Your objective: Bring together all lines of the material below that contain the string "outline".

Data under study:

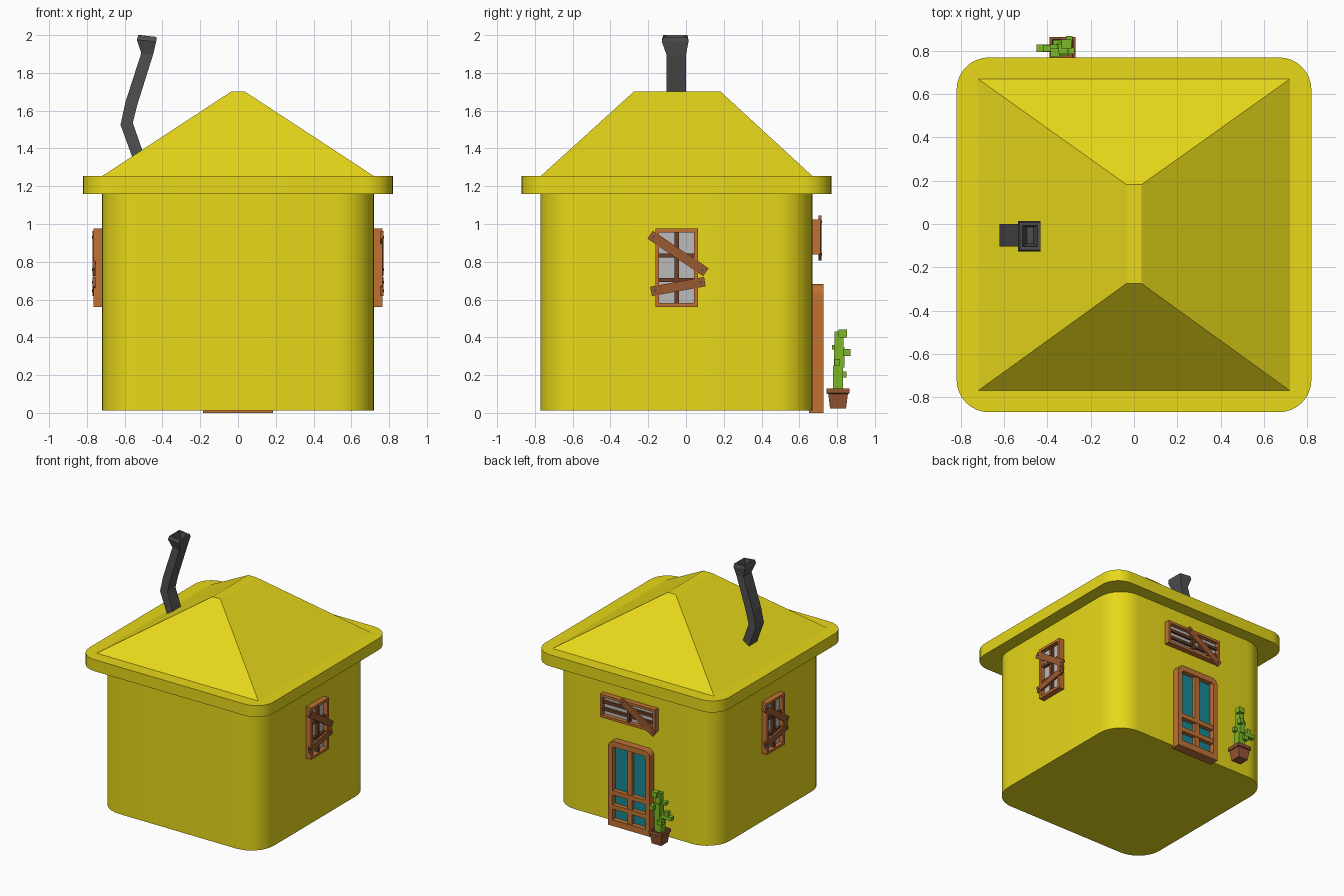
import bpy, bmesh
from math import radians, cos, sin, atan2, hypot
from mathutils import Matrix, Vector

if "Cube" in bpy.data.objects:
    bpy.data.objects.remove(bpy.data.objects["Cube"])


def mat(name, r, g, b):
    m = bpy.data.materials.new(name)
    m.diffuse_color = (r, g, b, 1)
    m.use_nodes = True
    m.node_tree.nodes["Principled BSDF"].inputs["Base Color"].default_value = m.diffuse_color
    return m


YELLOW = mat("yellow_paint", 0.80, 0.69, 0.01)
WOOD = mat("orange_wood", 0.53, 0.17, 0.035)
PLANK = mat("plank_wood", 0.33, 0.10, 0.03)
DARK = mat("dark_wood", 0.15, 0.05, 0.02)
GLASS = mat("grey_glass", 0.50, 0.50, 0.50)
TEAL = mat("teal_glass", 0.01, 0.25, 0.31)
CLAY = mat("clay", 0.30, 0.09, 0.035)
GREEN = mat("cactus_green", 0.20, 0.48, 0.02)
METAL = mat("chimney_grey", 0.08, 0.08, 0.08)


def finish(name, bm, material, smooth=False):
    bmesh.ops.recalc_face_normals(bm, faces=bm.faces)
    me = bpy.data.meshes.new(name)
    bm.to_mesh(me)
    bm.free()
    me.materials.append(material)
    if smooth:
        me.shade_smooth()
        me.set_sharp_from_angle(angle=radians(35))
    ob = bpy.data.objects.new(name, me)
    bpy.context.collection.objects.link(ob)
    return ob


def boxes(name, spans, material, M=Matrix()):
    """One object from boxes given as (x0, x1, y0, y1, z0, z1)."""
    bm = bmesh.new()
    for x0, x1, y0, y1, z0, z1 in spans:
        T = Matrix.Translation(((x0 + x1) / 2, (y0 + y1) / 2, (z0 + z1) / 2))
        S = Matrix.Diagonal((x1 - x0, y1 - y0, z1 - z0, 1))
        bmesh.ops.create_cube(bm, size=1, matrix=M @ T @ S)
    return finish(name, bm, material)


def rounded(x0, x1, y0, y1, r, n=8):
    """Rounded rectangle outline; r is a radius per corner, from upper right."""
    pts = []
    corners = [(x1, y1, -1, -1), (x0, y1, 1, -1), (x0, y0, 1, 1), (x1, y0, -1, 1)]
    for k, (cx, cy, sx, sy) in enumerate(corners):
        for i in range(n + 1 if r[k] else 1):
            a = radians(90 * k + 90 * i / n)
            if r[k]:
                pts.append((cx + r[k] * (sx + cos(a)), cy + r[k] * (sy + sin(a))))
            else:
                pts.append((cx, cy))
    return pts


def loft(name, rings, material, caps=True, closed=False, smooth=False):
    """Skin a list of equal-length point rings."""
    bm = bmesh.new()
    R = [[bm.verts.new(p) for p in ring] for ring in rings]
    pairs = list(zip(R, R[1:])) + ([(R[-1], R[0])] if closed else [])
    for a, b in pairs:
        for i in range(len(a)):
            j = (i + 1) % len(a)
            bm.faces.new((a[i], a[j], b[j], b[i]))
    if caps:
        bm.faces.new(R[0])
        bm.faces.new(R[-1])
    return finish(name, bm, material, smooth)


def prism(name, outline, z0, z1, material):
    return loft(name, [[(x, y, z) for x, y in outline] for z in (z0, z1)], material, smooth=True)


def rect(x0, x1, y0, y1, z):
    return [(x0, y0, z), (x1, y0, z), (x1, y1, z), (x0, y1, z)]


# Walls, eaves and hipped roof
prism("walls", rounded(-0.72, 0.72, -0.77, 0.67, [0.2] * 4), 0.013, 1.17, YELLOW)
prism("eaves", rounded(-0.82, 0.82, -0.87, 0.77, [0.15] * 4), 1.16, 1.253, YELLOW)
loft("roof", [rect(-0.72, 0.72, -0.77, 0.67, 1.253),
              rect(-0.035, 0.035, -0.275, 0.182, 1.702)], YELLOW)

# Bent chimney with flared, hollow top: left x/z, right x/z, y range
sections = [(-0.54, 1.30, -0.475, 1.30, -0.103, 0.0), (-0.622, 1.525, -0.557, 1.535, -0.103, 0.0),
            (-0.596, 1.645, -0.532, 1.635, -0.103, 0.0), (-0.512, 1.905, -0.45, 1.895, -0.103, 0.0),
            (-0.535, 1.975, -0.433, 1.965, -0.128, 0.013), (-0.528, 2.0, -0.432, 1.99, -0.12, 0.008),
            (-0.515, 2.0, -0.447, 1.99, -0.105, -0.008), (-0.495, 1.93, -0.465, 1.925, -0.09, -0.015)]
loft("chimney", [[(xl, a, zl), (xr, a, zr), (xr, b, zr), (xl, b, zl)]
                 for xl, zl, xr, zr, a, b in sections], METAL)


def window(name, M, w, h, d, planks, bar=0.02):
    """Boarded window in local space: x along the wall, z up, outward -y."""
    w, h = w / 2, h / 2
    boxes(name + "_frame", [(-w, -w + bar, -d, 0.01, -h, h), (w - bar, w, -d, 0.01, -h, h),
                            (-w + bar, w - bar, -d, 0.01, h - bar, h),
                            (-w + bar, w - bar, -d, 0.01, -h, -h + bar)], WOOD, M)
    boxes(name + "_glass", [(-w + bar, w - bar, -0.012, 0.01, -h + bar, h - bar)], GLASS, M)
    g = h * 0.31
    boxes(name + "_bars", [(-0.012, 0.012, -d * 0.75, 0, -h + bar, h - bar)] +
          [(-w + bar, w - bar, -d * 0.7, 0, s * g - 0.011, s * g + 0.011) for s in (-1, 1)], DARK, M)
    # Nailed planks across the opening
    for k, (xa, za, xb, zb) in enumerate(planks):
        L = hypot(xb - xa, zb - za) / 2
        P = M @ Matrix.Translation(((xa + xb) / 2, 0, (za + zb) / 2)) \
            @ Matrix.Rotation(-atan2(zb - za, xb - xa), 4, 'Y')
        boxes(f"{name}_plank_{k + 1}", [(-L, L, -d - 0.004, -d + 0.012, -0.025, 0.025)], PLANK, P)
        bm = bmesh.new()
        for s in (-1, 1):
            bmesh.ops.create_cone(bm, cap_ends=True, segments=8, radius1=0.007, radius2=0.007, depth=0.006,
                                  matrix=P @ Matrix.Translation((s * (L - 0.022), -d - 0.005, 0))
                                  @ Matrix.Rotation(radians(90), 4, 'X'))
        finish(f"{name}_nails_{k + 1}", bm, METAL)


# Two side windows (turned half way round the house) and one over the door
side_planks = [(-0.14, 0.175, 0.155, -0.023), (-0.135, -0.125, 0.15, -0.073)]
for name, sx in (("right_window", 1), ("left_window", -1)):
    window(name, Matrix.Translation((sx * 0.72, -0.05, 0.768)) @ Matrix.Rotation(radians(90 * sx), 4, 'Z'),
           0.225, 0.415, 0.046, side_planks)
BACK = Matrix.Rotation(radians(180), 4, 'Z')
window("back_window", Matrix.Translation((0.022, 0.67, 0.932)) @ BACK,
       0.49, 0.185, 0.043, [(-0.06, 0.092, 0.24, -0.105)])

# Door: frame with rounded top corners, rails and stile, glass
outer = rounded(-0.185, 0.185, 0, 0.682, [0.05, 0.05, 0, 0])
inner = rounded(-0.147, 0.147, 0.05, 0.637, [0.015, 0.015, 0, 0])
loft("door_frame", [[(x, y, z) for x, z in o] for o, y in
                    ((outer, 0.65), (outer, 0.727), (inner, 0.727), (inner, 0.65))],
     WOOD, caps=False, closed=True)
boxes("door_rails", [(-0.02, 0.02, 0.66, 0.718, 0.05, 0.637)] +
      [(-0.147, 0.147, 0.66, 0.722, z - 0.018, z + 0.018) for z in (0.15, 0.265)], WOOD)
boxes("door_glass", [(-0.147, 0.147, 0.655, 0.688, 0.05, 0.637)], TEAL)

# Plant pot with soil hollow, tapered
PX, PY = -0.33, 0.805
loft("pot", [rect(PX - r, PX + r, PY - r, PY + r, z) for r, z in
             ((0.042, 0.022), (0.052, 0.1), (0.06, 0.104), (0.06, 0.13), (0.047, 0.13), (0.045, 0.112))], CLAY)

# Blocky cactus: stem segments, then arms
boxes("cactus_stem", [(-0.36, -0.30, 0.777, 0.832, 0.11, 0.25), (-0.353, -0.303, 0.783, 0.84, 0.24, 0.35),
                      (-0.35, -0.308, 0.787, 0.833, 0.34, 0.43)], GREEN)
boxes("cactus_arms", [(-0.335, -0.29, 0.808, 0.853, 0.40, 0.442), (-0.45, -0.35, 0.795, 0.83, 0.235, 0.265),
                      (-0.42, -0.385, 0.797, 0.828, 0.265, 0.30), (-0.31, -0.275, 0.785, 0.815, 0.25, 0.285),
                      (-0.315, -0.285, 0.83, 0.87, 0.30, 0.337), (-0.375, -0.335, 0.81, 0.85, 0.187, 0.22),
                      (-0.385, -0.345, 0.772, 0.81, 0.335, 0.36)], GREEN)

Answer box:
    """Rounded rectangle outline; r is a radius per corner, from upper right."""
def prism(name, outline, z0, z1, material):
    return loft(name, [[(x, y, z) for x, y in outline] for z in (z0, z1)], material, smooth=True)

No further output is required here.